First the chainlink fences and No Trespassing signs went up. Then the trees came down.
Over the Jan. 10 weekend, workers cut down most of the trees on the site of the future Momentum Science and Health Adventure Park, which will be the Health Adventure’s new, expanded home. Health Adventure President and CEO Paige Johnson estimated that 75 to 80 percent of the site’s trees were cleared, to make room for a building and parking lot.
Some residents of Panola and Cumberland streets, which border the previously forested area sold to the Health Adventure, were shocked by the cut. They say the move goes against Momentum’s theme of environmental education and living green.
“They’ve done an incredible disservice to the mission of Momentum: ‘Respecting the land and loving the birds,’” said Cumberland Avenue resident Laurie Brill, who’s helping lead the fight to save several of the older trees that remain. “We hope that moving forward, it’s about responsible development.”
The Health Adventure is currently housed inside Pack Place in downtown Asheville. In 2004, the nonprofit bought the nine-acre site at the corner of Catawba and Broadway, after looking at more than 30 possible locations for the new $25 million Momentum campus. Health Adventure leaders liked the Broadway property because it has a creek that the center will use as a teaching tool, Johnson said.
Plans for Momentum include a pedal-powered monorail, a 39,000-square-foot science-and-education center and a freestanding tree house.
Despite the project’s intent and several meetings between Johnson and residents, the clear-cut upset many neighbors and distressed some children at neighboring Odyssey Community School.
At the project’s groundbreaking in early December, Johnson gave a speech about the importance of honoring the site. “We stand here today at this beautiful site where there are majestic trees, a running creek, birds, insects, flowers … and it makes me think about how important it is that we protect this,” she said.
But Johnson said it wasn’t possible to build without taking the trees down. “We saved the ones we could,” she said, adding that new trees will be planted.
Because of the neighbors’ outcry, workers will be taking extra measures to save some of the largest trees left within the project’s buffer, she said.
The project will include features such as geothermal heating and cooling systems, innovative stormwater systems and LEED certification, to teach people about green building and living, Johnson said. Many of the trees that were cut down will be milled on site and used for the building’s floors.
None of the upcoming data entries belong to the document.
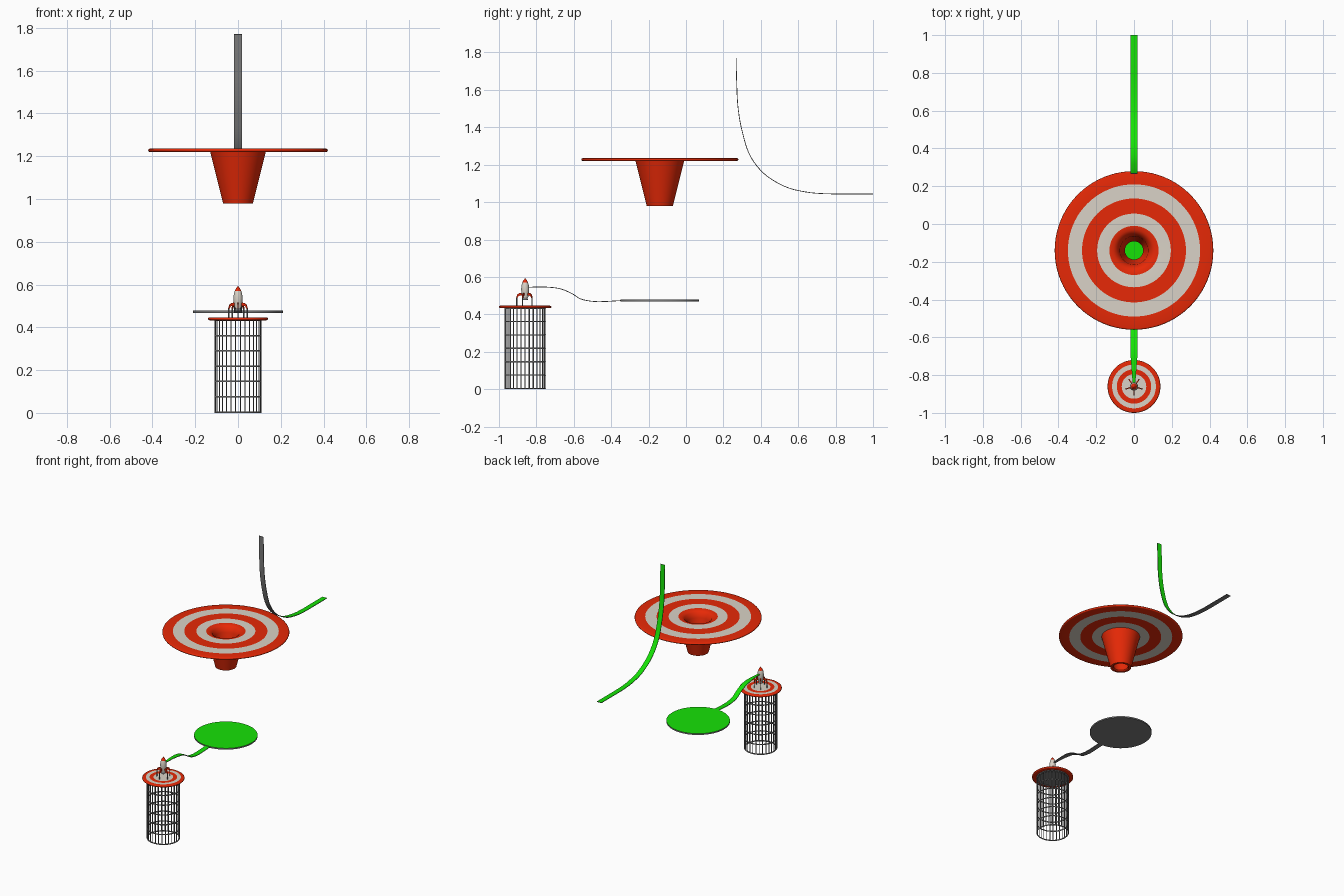
import bpy, bmesh, math
from mathutils import Vector, Matrix, geometry

if "Cube" in bpy.data.objects:
    bpy.data.objects.remove(bpy.data.objects["Cube"])


def mat(name, c):
    m = bpy.data.materials.new(name)
    m.diffuse_color = (*c, 1)
    m.use_nodes = True
    m.node_tree.nodes["Principled BSDF"].inputs["Base Color"].default_value = m.diffuse_color
    return m


RED = mat("red", (0.80, 0.022, 0.002))
WHITE = mat("warm white", (0.70, 0.65, 0.57))
GREEN = mat("green", (0.008, 0.76, 0.002))
GREY = mat("grey", (0.2, 0.2, 0.2))


def finish(bm, name, mats, smooth=40):
    bmesh.ops.remove_doubles(bm, verts=bm.verts, dist=1e-5)
    bmesh.ops.recalc_face_normals(bm, faces=bm.faces)
    me = bpy.data.meshes.new(name)
    bm.to_mesh(me)
    bm.free()
    for m in mats:
        me.materials.append(m)
    ob = bpy.data.objects.new(name, me)
    bpy.context.collection.objects.link(ob)
    if smooth:
        bpy.context.view_layer.objects.active = ob
        ob.select_set(True)
        bpy.ops.object.shade_smooth_by_angle(angle=math.radians(smooth))
        ob.select_set(False)
    return ob


def lathe(bm, prof, cy, n=64, rule=None, closed=True):
    """Revolve (radius, z) points around a vertical axis at y = cy."""
    rings = []
    for k in range(n):
        a = 2 * math.pi * k / n
        rings.append([bm.verts.new((r * math.cos(a), cy + r * math.sin(a), z)) for r, z in prof])
    for k in range(n):
        A, B = rings[k], rings[(k + 1) % n]
        for i in range(len(prof) if closed else len(prof) - 1):
            j = (i + 1) % len(prof)
            (r0, z0), (r1, z1) = prof[i], prof[j]
            if r0 < 1e-6 and r1 < 1e-6:
                continue
            if r0 < 1e-6:
                vs = [A[i], B[j], A[j]]
            elif r1 < 1e-6:
                vs = [A[i], B[i], A[j]]
            else:
                vs = [A[i], B[i], B[j], A[j]]
            f = bm.faces.new(vs)
            if rule:
                f.material_index = rule((r0 + r1) / 2, (z0 + z1) / 2)


def rod(bm, x, y, z0, z1, r, n=6):
    bmesh.ops.create_cone(bm, cap_ends=True, segments=n, radius1=r, radius2=r, depth=z1 - z0,
                          matrix=Matrix.Translation((x, y, (z0 + z1) / 2)))


def stripe_rule(cuts):
    # Alternates red and white, starting red at the outer rim
    return lambda r, z: sum(r < c for c in cuts) % 2


def round_edge(R, z0, z1):
    h, c = (z1 - z0) / 2, (z1 + z0) / 2
    return [(R - h + h * math.cos(a), c + h * math.sin(a))
            for a in [math.pi / 2 - math.pi * i / 6 for i in range(7)]]


def ribbon(name, pts, width, thick, taper=None):
    """Strip along a (y, z) path: green on the upper side, grey elsewhere."""
    p = [Vector(q) for q in pts]
    p = [2 * p[0] - p[1]] + p + [2 * p[-1] - p[-2]]
    path = []
    for i in range(1, len(p) - 2):
        a, b = p[i], p[i + 1]
        ta, tb = (p[i + 1] - p[i - 1]) / 6, (p[i + 2] - p[i]) / 6
        seg = geometry.interpolate_bezier(a, a + ta, b - tb, b, 7)
        path += [v.to_2d() for v in seg[:-1]]
    path.append(p[-2])
    bm = bmesh.new()
    secs = []
    for i, q in enumerate(path):
        t = (path[min(i + 1, len(path) - 1)] - path[max(i - 1, 0)]).normalized()
        nrm = Vector((-t.y, t.x)) * thick / 2
        w = width / 2
        if taper:
            w *= min(1, taper + (1 - taper) * i / 10)
        up, dn = q + nrm, q - nrm
        secs.append([bm.verts.new((x, s.x, s.y)) for x, s in ((-w, up), (w, up), (w, dn), (-w, dn))])
    for A, B in zip(secs, secs[1:]):
        for k in range(4):
            f = bm.faces.new((A[k], A[(k + 1) % 4], B[(k + 1) % 4], B[k]))
            f.material_index = 0 if k == 0 else 1
    for s in (secs[0], secs[-1]):
        bm.faces.new(s).material_index = 1
    finish(bm, name, [GREEN, GREY], 30)


# Large striped disc with a hollow funnel
CY = -0.14
cuts = [0.35, 0.275, 0.195, 0.13]
big = [(0.075, 1.19), (0.09, 1.222), (0.108, 1.233), (0.13, 1.235)] + [(c, 1.235) for c in cuts[2::-1]]
big += round_edge(0.42, 1.22, 1.235) + [(c, 1.22) for c in cuts]
big += [(0.07, 0.98), (0.054, 0.98), (0.048, 0.987), (0.052, 1.0)]
stripes = stripe_rule(cuts)
bm = bmesh.new()
lathe(bm, big, CY, 80, lambda r, z: 0 if r < 0.13 else stripes(r, z))
finish(bm, "striped_funnel_disc", [RED, WHITE])

# Green round platform, grey underneath
bm = bmesh.new()
lathe(bm, [(0, 0.478), (0.21, 0.478), (0.21, 0.468), (0, 0.468)], CY, 64,
      lambda r, z: 0 if z > 0.477 else 1, closed=False)
finish(bm, "green_platform", [GREEN, GREY])

# Two tracks
ribbon("tall_curved_track", [(0.268, 1.77), (0.271, 1.64), (0.278, 1.508), (0.30, 1.38), (0.342, 1.25),
                             (0.42, 1.15), (0.53, 1.083), (0.636, 1.055), (0.74, 1.045),
                             (0.87, 1.044), (1.0, 1.044)], 0.036, 0.004)
ribbon("lower_track", [(-0.845, 0.545), (-0.754, 0.546), (-0.674, 0.537), (-0.61, 0.511), (-0.567, 0.484),
                       (-0.513, 0.471), (-0.45, 0.468), (-0.34, 0.474)], 0.036, 0.004, 0.4)

# Small striped top of the tower, grey inside the cage
TY = -0.86
cuts = [0.116, 0.091, 0.065]
top = [(0, 0.446)] + [(c, 0.446) for c in cuts[::-1]] + round_edge(0.14, 0.433, 0.446)
top += [(0.11, 0.433), (0, 0.433)]
tower_stripes = stripe_rule(cuts)
bm = bmesh.new()
lathe(bm, top, TY, 64, lambda r, z: tower_stripes(r, z) if z > 0.445 else (2 if r < 0.11 else 0),
      closed=False)
finish(bm, "striped_tower_top", [RED, WHITE, GREY])

# Wire cage tower
bm = bmesh.new()
N = 30
for k in range(N):
    a = 2 * math.pi * k / N
    rod(bm, 0.107 * math.cos(a), TY + 0.107 * math.sin(a), 0.002, 0.437, 0.003)
for k in range(7):
    z = 0.004 + 0.0715 * k
    lathe(bm, [(0.107 + 0.004 * math.cos(t), z + 0.004 * math.sin(t))
               for t in [math.pi / 3 * i for i in range(6)]], TY, 60)
finish(bm, "wire_cage", [GREY], 60)

# Rocket body, red nose and grey nozzle
bm = bmesh.new()
lathe(bm, [(0, 0.476), (0.016, 0.476), (0.011, 0.49), (0.016, 0.49), (0.020, 0.515), (0.0215, 0.535),
           (0.0195, 0.555), (0.0155, 0.57), (0.009, 0.583), (0.004, 0.588), (0, 0.595)], TY, 24,
      lambda r, z: 1 if z > 0.57 else (2 if z < 0.49 else 0), closed=False)
finish(bm, "rocket_body", [WHITE, RED, GREY])

# Five slim rocket fins with thin legs
fin = [(0.014, 0.516), (0.03, 0.514), (0.042, 0.506), (0.048, 0.487),
       (0.042, 0.487), (0.035, 0.499), (0.014, 0.501)]
fins, legs = bmesh.new(), bmesh.new()
for k in range(5):
    a = -math.pi / 2 + 2 * math.pi * k / 5
    M = Matrix.Translation((0, TY, 0)) @ Matrix.Rotation(a, 4, 'Z')
    L = [fins.verts.new(M @ Vector((r, -0.003, z))) for r, z in fin]
    R = [fins.verts.new(M @ Vector((r, 0.003, z))) for r, z in fin]
    fins.faces.new(L)
    fins.faces.new(R[::-1])
    for i in range(len(fin)):
        j = (i + 1) % len(fin)
        fins.faces.new((L[i], R[i], R[j], L[j]))
    q = M @ Vector((0.045, 0, 0))
    rod(legs, q.x, q.y, 0.445, 0.489, 0.003, 8)
finish(fins, "rocket_fins", [RED], 30)
finish(legs, "rocket_legs", [GREY], 40)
Neighbor Denise Mills said she understood financial constraints, but that leaving more trees should have been a higher priority.
“The bottom line is it costs less to clear-cut, grade and replant than to save trees,” Mills said. “But that doesn’t really match the mission of their group.”
Construction on Momentum will begin later this year. For more information, visit www.momentumscience.org. For construction updates, visit Johnson’s blog at www.constructioncommunication.blogspot.com.